Bed Bug Inspection Checklist: What to Look For
Whether you are a building inspector, business owner, hotel manager or homeowner, you need to know unmistakable signs of a bed bug infestation to ensure the problem can be quickly identified and resolved. Regular bed bug inspection is the best way to identify a bed bug problem at an early stage, before the pests spread into multiple areas of the structure on onto various belongings. This checklist will help you execute an effective bed bug inspection.
The Bed Bug Inspection Checklist
- Step 1: Look for Telltale Signs: These include small black spots, shed bed bug skins and egg shells, live bed bugs, and bloody or rusty stains on sheets, mattresses, bedding, walls, or upholstered furniture. Other signs include a musty odor that can be sweet or somewhat offensive. Bites on skin, especially when little time has been spent outdoors, may also be indicative of bed bugs. If you are not sure what bed bugs look like, be sure to look them up online and use these pictures as tools when checking for the aforementioned signs.
- Step 2: Uncover All Their Potential Hiding Places: Despite wanting to visit with you for your blood, bed bugs really prefer to hide. Use a flashlight and magnifying glass, if necessary, to inspect all the potential hiding spots, including mattresses and box springs, bedding, upholstered furniture, bed frames, window and door frames, cracks and crevices, carpet tack strips, baseboards, behind outlet and switch plates, drapery, smoke detectors, thermostats, loose wallpaper and molding and wall junctions.
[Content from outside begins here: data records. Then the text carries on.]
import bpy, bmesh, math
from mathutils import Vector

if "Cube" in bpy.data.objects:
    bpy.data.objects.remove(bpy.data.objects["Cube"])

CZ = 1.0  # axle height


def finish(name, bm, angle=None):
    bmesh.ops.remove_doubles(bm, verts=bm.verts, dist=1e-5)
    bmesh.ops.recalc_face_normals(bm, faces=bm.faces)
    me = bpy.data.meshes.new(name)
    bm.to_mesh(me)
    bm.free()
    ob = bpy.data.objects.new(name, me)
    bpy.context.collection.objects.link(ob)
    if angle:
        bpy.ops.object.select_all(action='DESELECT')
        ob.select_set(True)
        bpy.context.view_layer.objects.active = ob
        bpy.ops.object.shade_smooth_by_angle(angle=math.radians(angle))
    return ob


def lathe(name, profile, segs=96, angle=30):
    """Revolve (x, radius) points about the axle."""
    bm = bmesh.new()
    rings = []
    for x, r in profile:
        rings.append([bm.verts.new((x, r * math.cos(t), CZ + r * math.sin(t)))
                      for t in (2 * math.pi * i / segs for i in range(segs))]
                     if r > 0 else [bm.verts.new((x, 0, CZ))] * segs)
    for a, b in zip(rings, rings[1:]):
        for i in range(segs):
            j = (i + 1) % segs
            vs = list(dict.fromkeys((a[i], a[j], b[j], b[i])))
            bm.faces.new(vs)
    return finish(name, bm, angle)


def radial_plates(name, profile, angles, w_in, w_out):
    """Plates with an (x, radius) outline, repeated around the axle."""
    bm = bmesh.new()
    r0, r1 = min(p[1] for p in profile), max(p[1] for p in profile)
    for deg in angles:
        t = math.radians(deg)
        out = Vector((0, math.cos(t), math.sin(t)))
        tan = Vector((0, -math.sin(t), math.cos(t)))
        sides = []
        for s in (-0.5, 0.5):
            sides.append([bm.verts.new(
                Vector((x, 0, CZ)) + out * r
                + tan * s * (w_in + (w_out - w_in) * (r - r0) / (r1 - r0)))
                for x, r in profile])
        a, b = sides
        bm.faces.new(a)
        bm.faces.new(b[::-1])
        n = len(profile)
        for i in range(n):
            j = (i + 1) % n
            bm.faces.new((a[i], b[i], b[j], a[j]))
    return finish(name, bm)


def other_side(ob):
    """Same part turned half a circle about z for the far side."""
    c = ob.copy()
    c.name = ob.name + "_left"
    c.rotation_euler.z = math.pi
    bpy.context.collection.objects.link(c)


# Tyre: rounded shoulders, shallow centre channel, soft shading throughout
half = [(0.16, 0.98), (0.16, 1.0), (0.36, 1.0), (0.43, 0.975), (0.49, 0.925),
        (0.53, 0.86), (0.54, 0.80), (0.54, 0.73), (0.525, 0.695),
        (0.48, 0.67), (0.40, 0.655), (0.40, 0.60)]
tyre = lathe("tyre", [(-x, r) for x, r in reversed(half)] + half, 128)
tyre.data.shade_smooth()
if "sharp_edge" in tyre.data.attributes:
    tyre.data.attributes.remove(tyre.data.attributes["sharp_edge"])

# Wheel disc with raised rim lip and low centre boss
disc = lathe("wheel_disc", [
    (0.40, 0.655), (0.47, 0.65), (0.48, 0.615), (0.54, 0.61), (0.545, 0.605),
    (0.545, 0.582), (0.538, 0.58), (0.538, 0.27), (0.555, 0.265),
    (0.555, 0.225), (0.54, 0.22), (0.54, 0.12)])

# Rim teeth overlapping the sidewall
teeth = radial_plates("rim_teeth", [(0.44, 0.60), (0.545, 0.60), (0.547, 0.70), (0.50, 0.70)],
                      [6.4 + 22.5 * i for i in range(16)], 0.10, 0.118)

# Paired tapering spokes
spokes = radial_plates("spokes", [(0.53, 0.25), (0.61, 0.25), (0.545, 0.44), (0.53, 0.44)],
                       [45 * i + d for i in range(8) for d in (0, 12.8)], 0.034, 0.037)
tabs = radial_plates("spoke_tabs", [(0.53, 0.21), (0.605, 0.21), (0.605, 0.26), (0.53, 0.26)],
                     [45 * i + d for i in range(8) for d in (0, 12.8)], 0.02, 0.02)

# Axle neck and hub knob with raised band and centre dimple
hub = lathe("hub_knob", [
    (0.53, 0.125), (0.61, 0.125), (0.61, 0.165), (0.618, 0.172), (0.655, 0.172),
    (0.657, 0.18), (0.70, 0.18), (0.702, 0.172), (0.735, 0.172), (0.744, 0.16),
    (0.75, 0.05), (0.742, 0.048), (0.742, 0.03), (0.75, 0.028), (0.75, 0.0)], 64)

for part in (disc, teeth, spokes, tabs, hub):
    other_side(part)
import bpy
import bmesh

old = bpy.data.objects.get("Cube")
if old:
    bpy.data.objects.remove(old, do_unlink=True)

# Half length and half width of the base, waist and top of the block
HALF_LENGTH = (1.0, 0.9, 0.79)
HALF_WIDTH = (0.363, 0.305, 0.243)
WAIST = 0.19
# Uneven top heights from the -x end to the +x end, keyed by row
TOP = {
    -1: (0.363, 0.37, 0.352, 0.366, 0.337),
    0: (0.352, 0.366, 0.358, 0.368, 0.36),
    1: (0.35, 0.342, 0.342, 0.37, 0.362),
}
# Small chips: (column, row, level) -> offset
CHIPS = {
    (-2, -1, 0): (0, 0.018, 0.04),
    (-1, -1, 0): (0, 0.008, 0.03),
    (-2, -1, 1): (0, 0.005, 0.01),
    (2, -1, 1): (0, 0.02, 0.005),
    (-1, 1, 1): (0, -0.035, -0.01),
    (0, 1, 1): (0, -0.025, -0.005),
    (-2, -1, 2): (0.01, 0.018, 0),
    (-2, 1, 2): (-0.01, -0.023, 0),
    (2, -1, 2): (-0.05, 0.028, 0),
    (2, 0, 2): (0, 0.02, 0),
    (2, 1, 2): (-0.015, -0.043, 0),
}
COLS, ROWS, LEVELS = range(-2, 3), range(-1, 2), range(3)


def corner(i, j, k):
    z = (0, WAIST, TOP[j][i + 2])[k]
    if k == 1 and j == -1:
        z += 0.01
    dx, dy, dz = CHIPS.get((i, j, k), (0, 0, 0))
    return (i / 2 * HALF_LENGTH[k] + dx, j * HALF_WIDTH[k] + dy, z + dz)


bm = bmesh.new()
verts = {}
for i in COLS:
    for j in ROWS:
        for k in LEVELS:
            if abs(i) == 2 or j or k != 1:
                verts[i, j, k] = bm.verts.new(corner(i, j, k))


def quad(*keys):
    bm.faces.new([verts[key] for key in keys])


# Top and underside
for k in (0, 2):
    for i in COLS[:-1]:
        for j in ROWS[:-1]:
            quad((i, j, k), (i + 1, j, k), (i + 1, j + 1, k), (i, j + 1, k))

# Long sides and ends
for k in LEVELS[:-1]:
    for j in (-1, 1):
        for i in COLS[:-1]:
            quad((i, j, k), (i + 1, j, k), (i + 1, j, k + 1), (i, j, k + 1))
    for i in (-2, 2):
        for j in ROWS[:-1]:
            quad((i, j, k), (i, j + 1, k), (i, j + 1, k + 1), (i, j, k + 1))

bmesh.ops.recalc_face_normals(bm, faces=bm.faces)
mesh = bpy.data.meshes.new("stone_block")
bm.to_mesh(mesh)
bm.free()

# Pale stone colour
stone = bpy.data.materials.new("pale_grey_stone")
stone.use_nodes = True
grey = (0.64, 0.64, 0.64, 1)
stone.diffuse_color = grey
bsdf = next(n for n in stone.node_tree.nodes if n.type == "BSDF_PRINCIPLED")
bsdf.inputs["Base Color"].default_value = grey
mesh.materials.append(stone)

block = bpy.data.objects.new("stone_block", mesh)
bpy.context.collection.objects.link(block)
- Step 3: Call in the Dogs: Relying on a visual inspection will not get the job done – especially when you’re fairly certain you have a bed bug problem. Before hiring any one bed bug extermination company, first consider using a company that relies on man’s best friend to effectively and more accurately sniff out all of the areas bed bugs are hiding – whether or not they can be seen with the naked eye.
- Step 4: Start the Treatment Process: There is a wide range of home treatments to use, and the best strategy may be to use a combination of solutions, such as a bed bug monitoring device, mattress liners, heat and steam and sprays. Depending on the type of room or amount of space that you must treat, your options will vary.
- Step 5: Don’t Stop Inspecting: Even if it appears that the bed bug treatment worked and you don’t see the signs of the insects doesn’t mean they won’t return - or that there weren’t a few hiding in the walls waiting to make their move. Be sure to check monthly or as regularly as possible to ensure that they have not returned and so it will not become another infestation.
If you suspect there might be a problem or you’ve dealt with bed bugs in the past, don’t assume they will just go away on their own - because they won’t; if anything, the problem will just get worse. So, start immediately on checking and continue to check before, during, and after treatment.
Here is a summary of the checklist options that you should include when inspecting for bed bugs:
- Know what they look like across the entire lifecycle of a bed bug.
- Locate telltale signs like red or black stains.
- Uncover all their hiding places.
- Use a flashlight and magnifying class as these bugs are hard to see even with a trained eye.
- Be proactive in your search.
- Call in the bed bug dog inspection company to sniff out even those areas that cannot be checked visually. Their sniffers are more accurate than our eyes.
- Start the treatment process and consider using a combination of solutions.
- Don’t stop checking and inspecting. There is always the chance that one or more bed bugs escaped, and you don’t want another infestation!
About The Author
has worked in the pest control industry for the past 17 years. The last 8 years was spent as a Vice President of one of the most well respected regional Pest Control Companies in New York. He is part of a NESDCA Certified Dog Team